**Records provided**
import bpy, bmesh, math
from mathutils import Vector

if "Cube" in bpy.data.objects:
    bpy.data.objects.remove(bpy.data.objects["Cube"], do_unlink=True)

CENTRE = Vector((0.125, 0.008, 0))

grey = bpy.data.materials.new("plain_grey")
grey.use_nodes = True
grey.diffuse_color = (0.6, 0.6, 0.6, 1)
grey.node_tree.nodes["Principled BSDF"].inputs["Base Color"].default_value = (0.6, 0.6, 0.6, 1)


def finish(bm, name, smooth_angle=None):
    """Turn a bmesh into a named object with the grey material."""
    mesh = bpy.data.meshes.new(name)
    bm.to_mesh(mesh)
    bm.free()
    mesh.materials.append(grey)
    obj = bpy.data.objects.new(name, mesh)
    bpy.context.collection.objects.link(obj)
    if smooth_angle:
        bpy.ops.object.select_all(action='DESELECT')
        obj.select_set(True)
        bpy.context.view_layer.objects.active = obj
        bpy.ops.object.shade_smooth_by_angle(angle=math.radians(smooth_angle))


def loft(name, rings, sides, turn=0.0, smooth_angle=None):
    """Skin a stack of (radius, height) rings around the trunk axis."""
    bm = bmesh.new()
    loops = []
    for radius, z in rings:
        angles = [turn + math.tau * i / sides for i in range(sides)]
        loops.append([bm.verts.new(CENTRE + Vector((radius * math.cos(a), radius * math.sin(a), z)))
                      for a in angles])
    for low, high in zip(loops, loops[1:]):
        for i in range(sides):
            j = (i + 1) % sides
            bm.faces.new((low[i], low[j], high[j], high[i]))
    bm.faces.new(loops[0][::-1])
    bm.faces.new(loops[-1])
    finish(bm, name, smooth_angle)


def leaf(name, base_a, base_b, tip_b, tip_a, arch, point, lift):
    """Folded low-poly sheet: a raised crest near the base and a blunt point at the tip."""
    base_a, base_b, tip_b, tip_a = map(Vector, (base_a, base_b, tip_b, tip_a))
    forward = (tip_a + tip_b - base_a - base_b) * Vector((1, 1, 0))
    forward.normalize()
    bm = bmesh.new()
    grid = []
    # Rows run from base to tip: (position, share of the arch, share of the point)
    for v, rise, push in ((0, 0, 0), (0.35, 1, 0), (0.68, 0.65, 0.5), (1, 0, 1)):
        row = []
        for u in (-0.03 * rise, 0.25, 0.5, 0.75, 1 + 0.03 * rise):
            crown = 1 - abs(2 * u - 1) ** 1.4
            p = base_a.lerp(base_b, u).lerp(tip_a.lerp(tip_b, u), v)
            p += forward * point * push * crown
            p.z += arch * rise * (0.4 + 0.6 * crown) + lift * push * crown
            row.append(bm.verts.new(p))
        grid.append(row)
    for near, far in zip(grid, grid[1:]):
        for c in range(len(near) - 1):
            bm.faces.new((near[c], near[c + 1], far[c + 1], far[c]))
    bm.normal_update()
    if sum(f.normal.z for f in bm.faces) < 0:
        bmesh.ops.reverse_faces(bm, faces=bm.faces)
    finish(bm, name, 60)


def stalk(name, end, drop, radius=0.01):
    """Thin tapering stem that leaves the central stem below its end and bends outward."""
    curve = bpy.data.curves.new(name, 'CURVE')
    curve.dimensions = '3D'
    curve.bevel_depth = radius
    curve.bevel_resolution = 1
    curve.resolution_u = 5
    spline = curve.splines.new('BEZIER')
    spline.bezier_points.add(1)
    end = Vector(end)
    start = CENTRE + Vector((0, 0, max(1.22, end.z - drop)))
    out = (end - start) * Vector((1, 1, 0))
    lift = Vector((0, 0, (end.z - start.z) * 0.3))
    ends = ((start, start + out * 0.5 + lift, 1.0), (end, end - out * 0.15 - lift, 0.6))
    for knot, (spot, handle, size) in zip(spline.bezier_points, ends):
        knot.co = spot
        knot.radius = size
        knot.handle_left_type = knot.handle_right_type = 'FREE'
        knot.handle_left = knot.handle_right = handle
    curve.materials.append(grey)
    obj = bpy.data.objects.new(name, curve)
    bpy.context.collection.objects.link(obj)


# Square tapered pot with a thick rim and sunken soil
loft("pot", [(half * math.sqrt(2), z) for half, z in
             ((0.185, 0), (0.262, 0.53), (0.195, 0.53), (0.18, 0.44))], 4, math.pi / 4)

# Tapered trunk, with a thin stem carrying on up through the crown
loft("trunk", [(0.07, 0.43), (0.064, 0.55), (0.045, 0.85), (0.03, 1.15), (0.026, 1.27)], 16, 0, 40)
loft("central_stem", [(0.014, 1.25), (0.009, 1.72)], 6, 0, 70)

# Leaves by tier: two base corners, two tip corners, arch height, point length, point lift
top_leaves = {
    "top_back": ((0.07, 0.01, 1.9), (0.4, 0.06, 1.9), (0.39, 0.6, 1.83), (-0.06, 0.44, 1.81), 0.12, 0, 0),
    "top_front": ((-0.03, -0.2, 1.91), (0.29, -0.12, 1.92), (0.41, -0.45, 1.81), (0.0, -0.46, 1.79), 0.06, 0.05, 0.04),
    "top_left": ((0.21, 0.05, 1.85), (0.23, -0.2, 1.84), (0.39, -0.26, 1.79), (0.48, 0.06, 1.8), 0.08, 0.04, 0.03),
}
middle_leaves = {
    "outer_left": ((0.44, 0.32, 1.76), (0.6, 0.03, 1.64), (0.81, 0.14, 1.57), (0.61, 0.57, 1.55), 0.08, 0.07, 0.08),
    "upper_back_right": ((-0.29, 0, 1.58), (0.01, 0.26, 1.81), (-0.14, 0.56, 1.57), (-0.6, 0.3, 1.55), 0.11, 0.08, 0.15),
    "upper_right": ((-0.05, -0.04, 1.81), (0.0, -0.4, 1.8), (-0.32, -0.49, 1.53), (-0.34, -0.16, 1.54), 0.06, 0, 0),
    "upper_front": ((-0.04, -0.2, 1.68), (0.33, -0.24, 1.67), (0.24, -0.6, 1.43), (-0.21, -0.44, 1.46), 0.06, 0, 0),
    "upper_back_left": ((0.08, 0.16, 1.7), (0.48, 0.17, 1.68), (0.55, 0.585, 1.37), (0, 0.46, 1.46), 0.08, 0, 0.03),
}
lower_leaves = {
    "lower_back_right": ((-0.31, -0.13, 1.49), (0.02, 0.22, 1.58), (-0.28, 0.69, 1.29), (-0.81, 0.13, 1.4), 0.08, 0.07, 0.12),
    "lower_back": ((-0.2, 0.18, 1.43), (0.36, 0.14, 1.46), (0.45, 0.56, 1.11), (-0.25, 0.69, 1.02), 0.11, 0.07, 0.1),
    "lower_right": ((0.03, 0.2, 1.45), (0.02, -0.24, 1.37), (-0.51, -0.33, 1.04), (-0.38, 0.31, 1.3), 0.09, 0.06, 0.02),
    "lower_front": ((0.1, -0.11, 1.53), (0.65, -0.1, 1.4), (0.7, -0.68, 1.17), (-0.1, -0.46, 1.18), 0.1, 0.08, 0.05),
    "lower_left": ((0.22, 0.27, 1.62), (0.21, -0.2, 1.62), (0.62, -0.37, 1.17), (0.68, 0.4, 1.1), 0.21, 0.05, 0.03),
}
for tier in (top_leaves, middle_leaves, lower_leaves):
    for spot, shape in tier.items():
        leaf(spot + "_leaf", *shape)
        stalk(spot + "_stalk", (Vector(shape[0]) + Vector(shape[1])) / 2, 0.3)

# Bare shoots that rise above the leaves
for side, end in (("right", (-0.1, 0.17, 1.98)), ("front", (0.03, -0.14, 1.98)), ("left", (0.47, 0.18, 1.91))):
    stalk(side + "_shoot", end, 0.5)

**Work to be completed**
Without changing anything, quote the lines from the top of the data to the line that contains "grey.diffuse_color = (0.6, 0.6, 0.6, 1)", including that line.

**Answer section**
import bpy, bmesh, math
from mathutils import Vector

if "Cube" in bpy.data.objects:
    bpy.data.objects.remove(bpy.data.objects["Cube"], do_unlink=True)

CENTRE = Vector((0.125, 0.008, 0))

grey = bpy.data.materials.new("plain_grey")
grey.use_nodes = True
grey.diffuse_color = (0.6, 0.6, 0.6, 1)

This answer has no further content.